But it isn’t just oil. Oil is simply the energy byword of the modern age. It used to be coal and will soon be natural gas. Resource extraction has a ruby red history that surges in parallel with the rise of industrial capitalism. From the earliest days of the Manchester coal mines, industrial capitalism has depended on massive resource extraction: French rubber plantations in Southeast Asia that were desperately defended when faced with potential nationalization; destructive oil exploration in the Ecuadorian Orientale on the edges of the Amazon rain forest; the government-led ejection of indigenous Naxalite populations from the Indian interior so multinationals can mine the mineral-rich hill country; Nigerian natives battling in vain to stave off the corporate piracy of their hydrocarbon wealth; coltan mines in the Congo flinging aside local communities just to speed new smart phones to store shelves. Note the presence of conflict at each of these resource hubs.
And now that we know about Pentagon plans for a larger global footprint, what can be done to stem the tide of ecological destruction? Down to its last card, the American empire is doubling down on war. It’s the only remaining advantage we can claim over our rivals. China has a better economy, Brazil a better democracy, and India has cheaper labor. But we are superior warmongers. And we hope that force of arms can rejuvenate our terminal capitalist enterprise, keep the dollar in reserve, and the hydrocarbons under our thumb. Either it will, or we’ll die trying.

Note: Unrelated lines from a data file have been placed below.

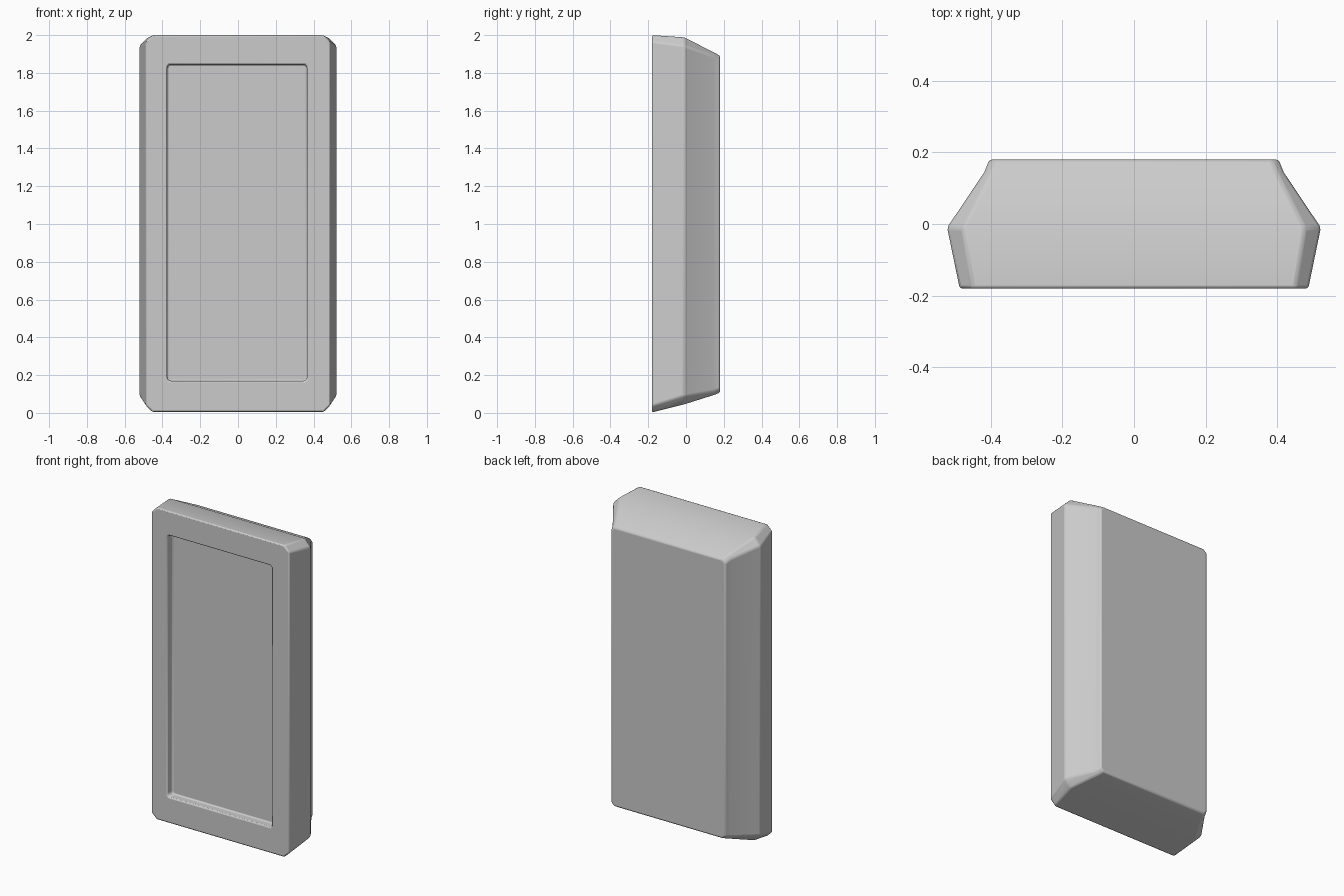
import bpy, bmesh, math

old = bpy.data.objects.get("Cube")
if old:
    bpy.data.objects.remove(old)

# Single grey material
grey = bpy.data.materials.new("plain_grey")
grey.use_nodes = True
colour = (0.6, 0.6, 0.6, 1)
grey.diffuse_color = colour
grey.node_tree.nodes["Principled BSDF"].inputs["Base Color"].default_value = colour


def ring(bm, y, x0, x1, z0, z1, cut):
    """Rectangle in the xz plane with clipped corners."""
    pts = [(x0 + cut, z0), (x1 - cut, z0), (x1, z0 + cut), (x1, z1 - cut),
           (x1 - cut, z1), (x0 + cut, z1), (x0, z1 - cut), (x0, z0 + cut)]
    return [bm.verts.new((x, y, z)) for x, z in pts]


bm = bmesh.new()
# Recess floor, recess rim, front edge, widest belt, back edge
rings = [ring(bm, *r) for r in (
    (-0.13, -0.375, 0.365, 0.17, 1.845, 0.012),
    (-0.18, -0.375, 0.365, 0.17, 1.845, 0.012),
    (-0.18, -0.487, 0.487, 0.003, 2.0, 0.035),
    (-0.01, -0.522, 0.522, 0.045, 1.988, 0.045),
    (0.145, -0.418, 0.418, 0.094, 1.91, 0.02),
    (0.18, -0.404, 0.404, 0.107, 1.89, 0.02),
)]
for a, b in zip(rings, rings[1:]):
    for i in range(8):
        j = (i + 1) % 8
        bm.faces.new((a[i], a[j], b[j], b[i]))
bm.faces.new(rings[0])
bm.faces.new(rings[-1])
bmesh.ops.recalc_face_normals(bm, faces=bm.faces)

mesh = bpy.data.meshes.new("body_shell")
bm.to_mesh(mesh)
bm.free()
mesh.materials.append(grey)
body = bpy.data.objects.new("body_shell", mesh)
bpy.context.collection.objects.link(body)

# Softened edges
bevel = body.modifiers.new("soft_edges", "BEVEL")
bevel.width = 0.008
bevel.segments = 2
bevel.limit_method = "ANGLE"
bevel.angle_limit = math.radians(25)

bpy.context.view_layer.objects.active = body
body.select_set(True)
bpy.ops.object.shade_smooth_by_angle(angle=math.radians(35))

Resources are the ulterior motive that actuate imperial violence. Not democracy. Not peace. Not self-defense. Not humanitarian empathies. Resources can be hawked for money and then money can be used to make money on money. (See the financialization of everything and the history of IMF loans for more on the latter.) So when it comes to fossil fuels, the character of our demise reveals itself—capitalist in origin, extractive in character, and violent in execution.
Jason Hirthler is a veteran of the communications industry. He lives and works in New York City and can be reached at firstname.lastname@example.org.